If the employee chooses to work in another location (for the employee’s convenience), then withholding must be made in both locations—though some states have reciprocal tax agreements and/or provide credits for taxes paid to other states to avoid double-taxation.
There is no question that it is confusing, and many members of Congress have been trying to enact the Remote and Mobile Workers Relief Act of 2021 to “limit the authority of States or other taxing jurisdictions to tax certain income of employees for employment duties performed in other States or taxing jurisdictions.” Businesses will need to monitor changing policies and regulations as many states have prioritized tax compliance for mobile employees.
What is Apportionment?
In addition to payroll tax withholding and reporting requirements, employers also need to be aware of other payroll implications associated with hybrid workers including unemployment insurance withholding, worker’s compensation, and disability. Businesses must also calculate business income tax apportionment as part of the tax compliance process. Apportionment drives the calculation of state taxable income.
Check with your applicable state and local jurisdictions to find out what their tax apportionment formula is based on, typically a combination of the following factors: receipts, property, and payroll. According to The Tax Adviser, “Sourcing of payroll apportionment purposes usually either follows a hierarchy similar to that used for unemployment compensation purposes, or is based on employee withholding rules…Therefore, the shifting of employee work locations, whether on a permanent or hybrid basis, has the potential to affect the payroll factor.” That is why it is so important to track and maintain reliable data on remote working locations and wages.
Get Help to Prevent Payroll Tax Withholding Errors
An article in SHRM’s HR Magazine notes that “businesses can leverage modern payroll technology platforms to address these multi-state payroll tax compliance challenges.” These solutions automate multistate payroll tax calculations and ensure businesses remain in compliance with tax calculations, filings, and reporting requirements.
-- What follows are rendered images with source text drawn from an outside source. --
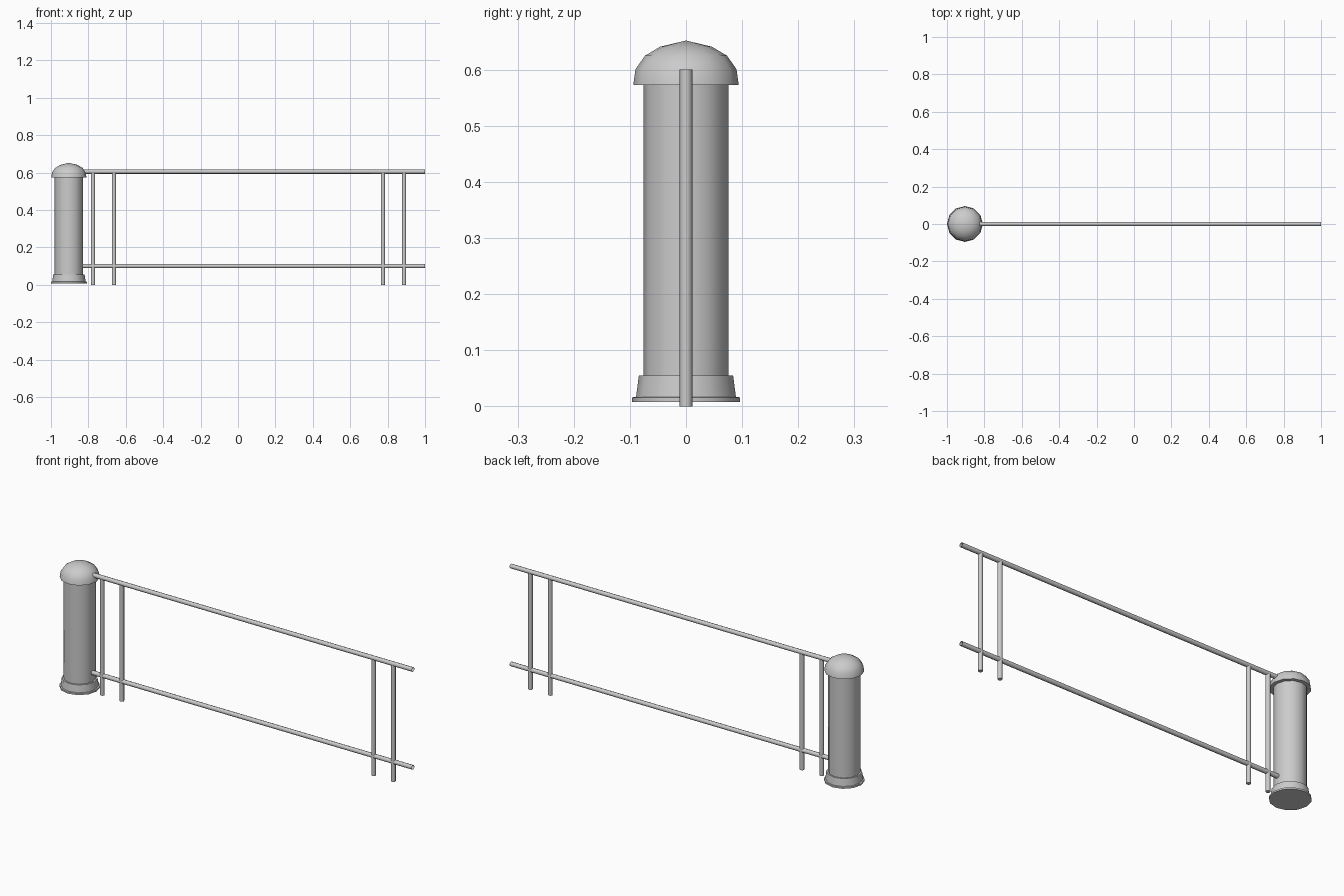
import bpy, bmesh, math
from mathutils import Matrix, Vector

if "Cube" in bpy.data.objects:
    bpy.data.objects.remove(bpy.data.objects["Cube"])

POST_X = -0.904
SIDES = 12


def finish(bm, name):
    bmesh.ops.recalc_face_normals(bm, faces=bm.faces)
    me = bpy.data.meshes.new(name)
    bm.to_mesh(me)
    bm.free()
    ob = bpy.data.objects.new(name, me)
    bpy.context.collection.objects.link(ob)
    bpy.ops.object.select_all(action='DESELECT')
    ob.select_set(True)
    bpy.context.view_layer.objects.active = ob
    bpy.ops.object.shade_smooth_by_angle(angle=math.radians(48))
    return ob


def lathe(name, profile):
    """Revolve an (r, z) profile around the post axis."""
    bm = bmesh.new()
    verts = [bm.verts.new((r, 0, z)) for r, z in profile]
    edges = [bm.edges.new(p) for p in zip(verts, verts[1:])]
    bmesh.ops.spin(bm, geom=verts + edges, cent=(0, 0, 0), axis=(0, 0, 1),
                   angle=math.tau, steps=SIDES)
    bmesh.ops.remove_doubles(bm, verts=bm.verts, dist=1e-5)
    bmesh.ops.translate(bm, verts=bm.verts, vec=(POST_X, 0, 0))
    return finish(bm, name)


def rod(name, a, b, radius, caps):
    a, b = Vector(a), Vector(b)
    bm = bmesh.new()
    rot = (b - a).to_track_quat('Z', 'Y').to_matrix().to_4x4()
    bmesh.ops.create_cone(bm, cap_ends=caps, segments=8, radius1=radius,
                          radius2=radius, depth=(b - a).length,
                          matrix=Matrix.Translation((a + b) / 2) @ rot)
    return finish(bm, name)


# Bollard post: base, shaft and domed cap
lathe("post_base", [(0, 0.008), (0.096, 0.008), (0.096, 0.016),
                    (0.089, 0.017), (0.084, 0.055), (0.076, 0.055)])
lathe("post_shaft", [(0.076, 0.055), (0.076, 0.573)])
lathe("post_cap", [(0.076, 0.573), (0.094, 0.573), (0.090, 0.601),
                   (0.073, 0.625), (0.046, 0.641), (0, 0.652)])

# Horizontal rails, open-ended tubes
for name, z in (("lower_rail", 0.10), ("upper_rail", 0.605)):
    rod(name, (-0.833, 0, z), (1.0, 0, z), 0.0115, False)

# Upright bars in pairs at each end
for i, x in enumerate((-0.775, -0.663, 0.775, 0.888)):
    rod(f"upright_bar_{i + 1}", (x, 0, 0), (x, 0, 0.6), 0.0115, True)
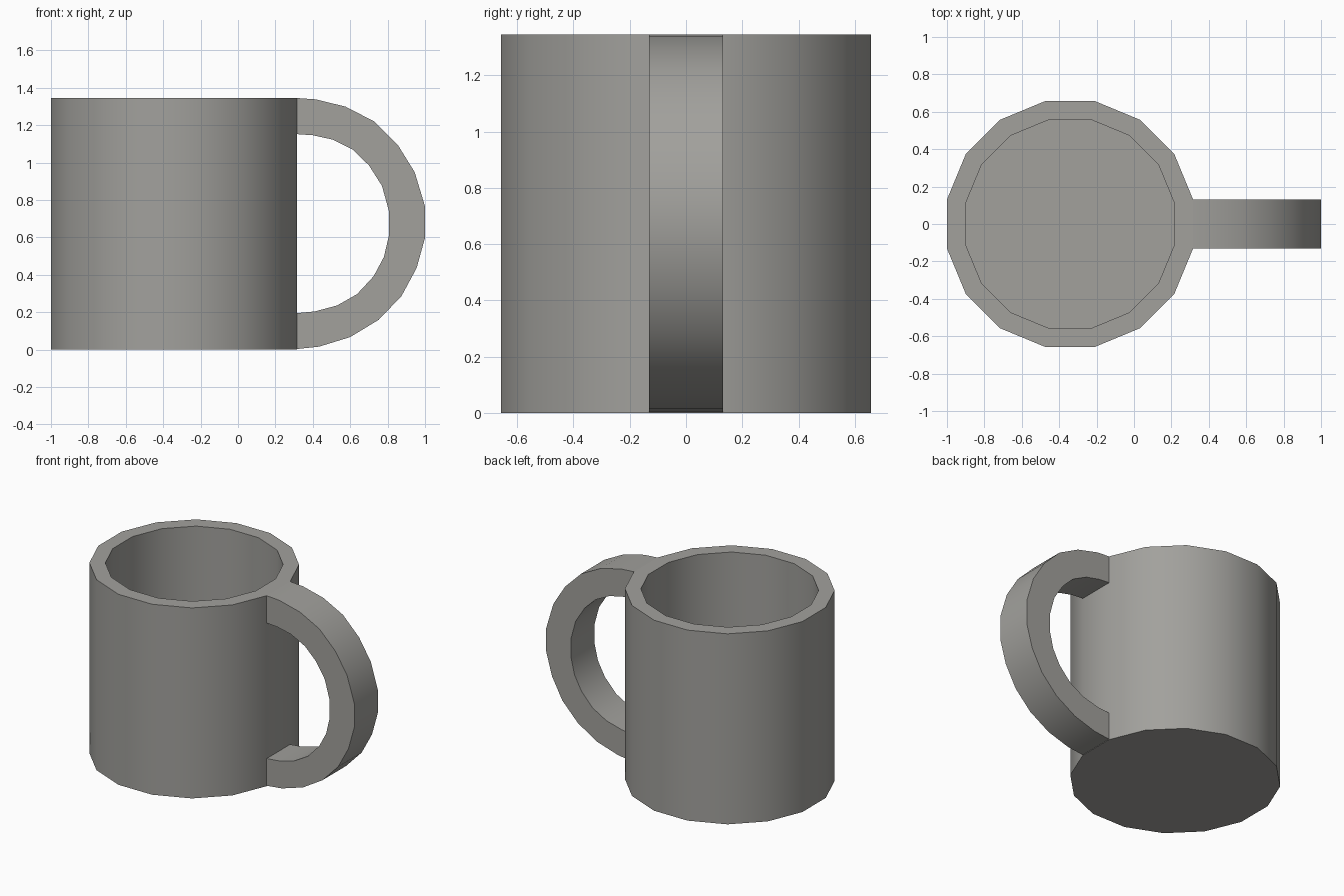
import bpy, bmesh, math

if "Cube" in bpy.data.objects:
    bpy.data.objects.remove(bpy.data.objects["Cube"])

SIDES = 16
CX = -0.342                      # cup axis
HEIGHT = 1.345
HALF_W = 0.131                   # half width of the handle

clay = bpy.data.materials.new("warm_grey")
clay.diffuse_color = (0.36, 0.355, 0.335, 1)
clay.use_nodes = True
clay.node_tree.nodes["Principled BSDF"].inputs["Base Color"].default_value = clay.diffuse_color


def finish(name, bm):
    bmesh.ops.recalc_face_normals(bm, faces=bm.faces)
    mesh = bpy.data.meshes.new(name)
    bm.to_mesh(mesh)
    bm.free()
    mesh.materials.append(clay)
    obj = bpy.data.objects.new(name, mesh)
    bpy.context.collection.objects.link(obj)
    bpy.ops.object.select_all(action='DESELECT')
    obj.select_set(True)
    bpy.context.view_layer.objects.active = obj
    bpy.ops.object.shade_smooth_by_angle(angle=math.radians(30))
    return obj


def ring(bm, apothem, z):
    r = apothem / math.cos(math.pi / SIDES)
    angles = [(i + 0.5) * math.tau / SIDES for i in range(SIDES)]
    return [bm.verts.new((CX + r * math.cos(a), r * math.sin(a), z)) for a in angles]


def bridge(bm, a, b):
    n = len(a)
    for i in range(n):
        j = (i + 1) % n
        bm.faces.new((a[i], a[j], b[j], b[i]))


# Cup: base, outer wall, rim, inner wall and floor
bm = bmesh.new()
rings = [ring(bm, a, z) for a, z in
         ((0.658, 0), (0.658, HEIGHT), (0.558, HEIGHT), (0.558, 0.10))]
for a, b in zip(rings, rings[1:]):
    bridge(bm, a, b)
bm.faces.new(rings[0])
bm.faces.new(rings[-1])
finish("cup", bm)

# Handle: square-section band between an outer and an inner arc (x, z)
outer = [(0.315, 1.345), (0.415, 1.338), (0.575, 1.299), (0.728, 1.22),
         (0.854, 1.095), (0.945, 0.948), (1.0, 0.765), (1.0, 0.598),
         (0.955, 0.436), (0.874, 0.286), (0.752, 0.159), (0.60, 0.067),
         (0.435, 0.016), (0.315, 0.003)]
inner = [(0.315, 1.152), (0.40, 1.146), (0.505, 1.123), (0.615, 1.068),
         (0.70, 0.985), (0.77, 0.875), (0.807, 0.74), (0.807, 0.61),
         (0.78, 0.495), (0.725, 0.392), (0.637, 0.297), (0.53, 0.236),
         (0.41, 0.204), (0.315, 0.195)]
bm = bmesh.new()
sections = []
for (ox, oz), (ix, iz) in zip(outer, inner):
    sections.append([bm.verts.new(p) for p in
                     ((ox, -HALF_W, oz), (ox, HALF_W, oz),
                      (ix, HALF_W, iz), (ix, -HALF_W, iz))])
for a, b in zip(sections, sections[1:]):
    bridge(bm, a, b)
bm.faces.new(sections[0])
bm.faces.new(sections[-1])
finish("handle", bm)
Alternatively, the article points out that businesses can outsource payroll administration to ensure compliance.
To learn how your business can confidently manage multistate payroll taxes and maintain compliance, read Asure’s Multistate Payroll Tax Management White Paper. This guide examines jurisdictions with different reporting requirements, multistate work from home complications, reciprocal agreements, wage and hour rules, best practices to avoid common missteps.